in recent years through its ownership and operation of cellular 
properties in the Northeastern U.S. and cable/telephone operations in 
the United Kingdom. As part of the alliance, MCI and Comcast have 
entered into a shareholders' agreement with equal representation, and 
together they will own approximately 35 percent of Nextel.
    Comcast is proud to have been a catalyst for bringing this alliance 
together,'' Brian L. Roberts, president of Comcast, said. ``We are 
delighted that MCI will be joining us as both an operating partner and 
an investor in Nextel. From the time of our original investment in 
Nextel just 18 months ago, management's efforts have resulted in a near 
tripling of the reach of its operations. In addition to marketing under 
the MCI name, Comcast may market Nextel's under our own brand as 
    Handsets and infrastructure for the new system, both produced by 
Motorola, provide improved functionality over earlier mobile services, 
including digital voice, message and data services. Messages can be 
displayed on phone screens. The phones also can be used as mobile data 
receivers.
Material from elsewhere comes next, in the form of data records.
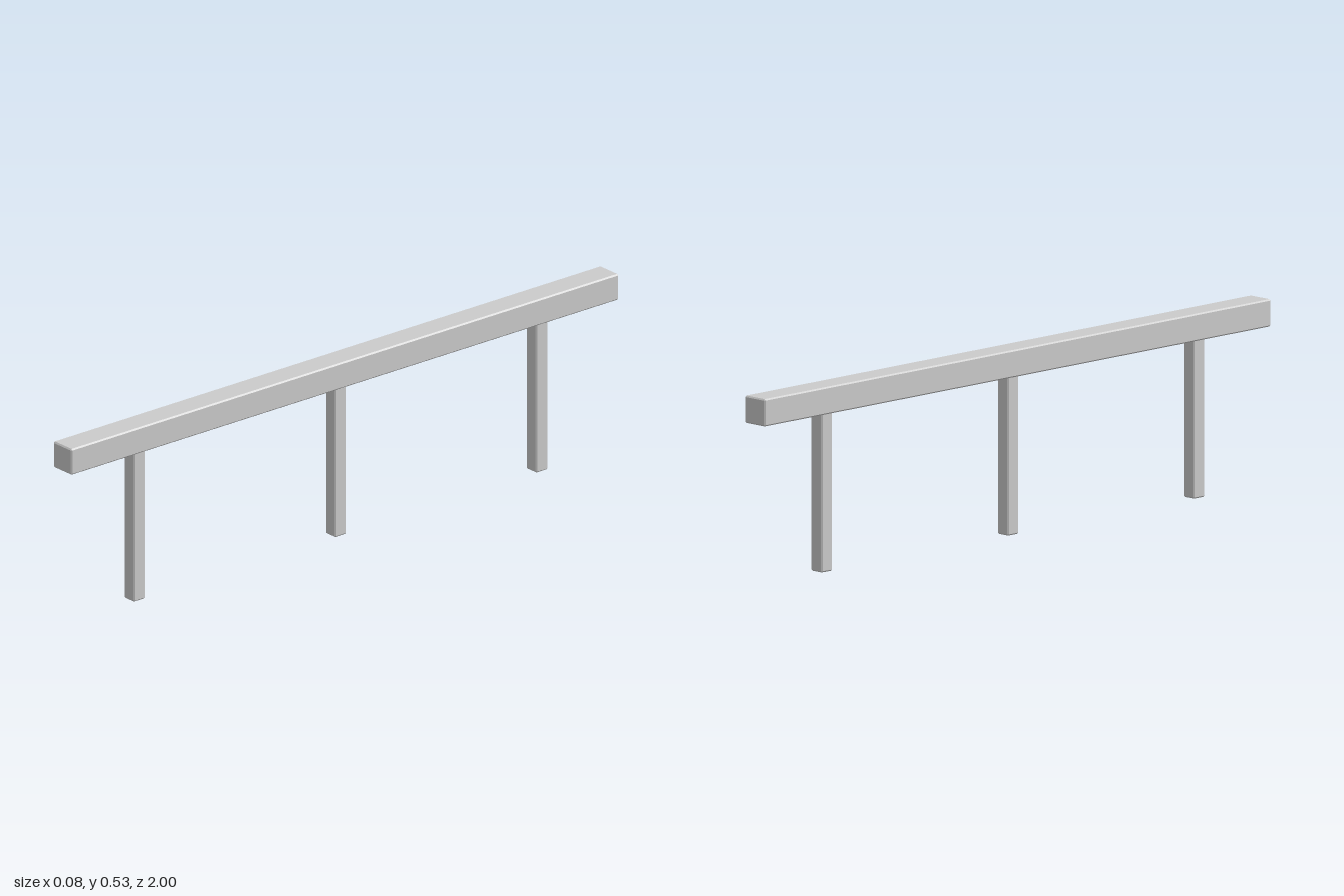
import * as THREE from 'three';
import { ConvexGeometry } from 'three/addons/geometries/ConvexGeometry.js';

const material = new THREE.MeshStandardMaterial({ color: 0xcccccc, flatShading: true });

// Box with every edge cut by a small flat chamfer
function chamferedBox(name, width, height, depth, chamfer) {
  const half = [width / 2, height / 2, depth / 2];
  const points = [];
  for (const sx of [-1, 1]) for (const sy of [-1, 1]) for (const sz of [-1, 1]) {
    const signs = [sx, sy, sz];
    // Each corner becomes three points, one on each adjoining face
    for (let face = 0; face < 3; face++) {
      const p = signs.map((s, i) => s * (half[i] - (i === face ? 0 : chamfer)));
      points.push(new THREE.Vector3(...p));
    }
  }
  const mesh = new THREE.Mesh(new ConvexGeometry(points), material);
  mesh.name = name;
  return mesh;
}

export function createModel() {
  const group = new THREE.Group();
  group.name = 'postAndRail';

  // Long horizontal rail
  const railBottom = 0.453, railTop = 0.531;
  const rail = chamferedBox('rail', 0.08, railTop - railBottom, 2, 0.004);
  rail.position.y = (railBottom + railTop) / 2;
  group.add(rail);

  // Three evenly spaced posts, let slightly into the rail
  const postHeight = 0.457;
  ['backPost', 'middlePost', 'frontPost'].forEach((name, i) => {
    const post = chamferedBox(name, 0.044, postHeight, 0.044, 0.004);
    post.position.set(0, postHeight / 2, (i - 1) * 0.735);
    group.add(post);
  });

  return group;
}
Because it will be fully digital, the wireless services will 
provide crisper voice and dataquality than current analog systems.
    The new system will use Motorola's powerful new digital 
communications technology, Motorola Integrated Radio System (MIRS). 
Motorola Chief Executive Officer Gary L. Tooker said, ``The versatility 
and spectrum efficiency of MIRS will open the door to a whole new world 
of digital, personal communications services. As it will on other MIRS 
systems around the world, this technology adds the power of messaging, 
dispatch and data, to the same handset.''
    The agreement is subject to appropriate regulatory review.

Certificate of Service

    I, Charles H. Helein, attorney at Helein & Waysdorf, P.C. hereby 
certify that I have this 25th day of October, 1994 caused the foregoing 
document to be served by hand delivery upon:
Richard Liebeskind, Assistant Chief, Communications and Finance 
Section, Room 8104, U.S. Department of Justice, Antitrust Division, 555 
4th Street, N.W., Washington, D.C. 20001;

and by overnight mail upon the following:

John D. Zeglis, AT&T Corp., 295 North Maple Avenue, Basking Ridge, New 
Jersey 07920
Douglas I. Brandon, McCaw Cellular Communications, Inc., 1150 
Connecticut Avenue, N.W. Washington, D.C. 20036
Charles H. Helein

Certificate of Service

    I, Kathy L. Cuff, hereby certify under penalty of perjury that I am 
not a party to this action, that I am not less than 18 years of age, 
and that I have on this day caused the Response to Public Comments to 
the Proposed Final Judgment to be served by mailing a copy, postage 
prepaid, to:

John D. Zeglis, Mark C. Rosenblum, AT&T Corp., 295 North Maple Avenue, 
Basking Ridge, NJ 07920
Douglas I. Brandon, McCaw Cellular Communications, Inc., 1150 
Connecticut Avenue, N.W., Washington, D.C. 20036
Kathy L. Cuff
July 25, 1995
[FR Doc. 95-23636 Filed 9-26-95; 8:45 am]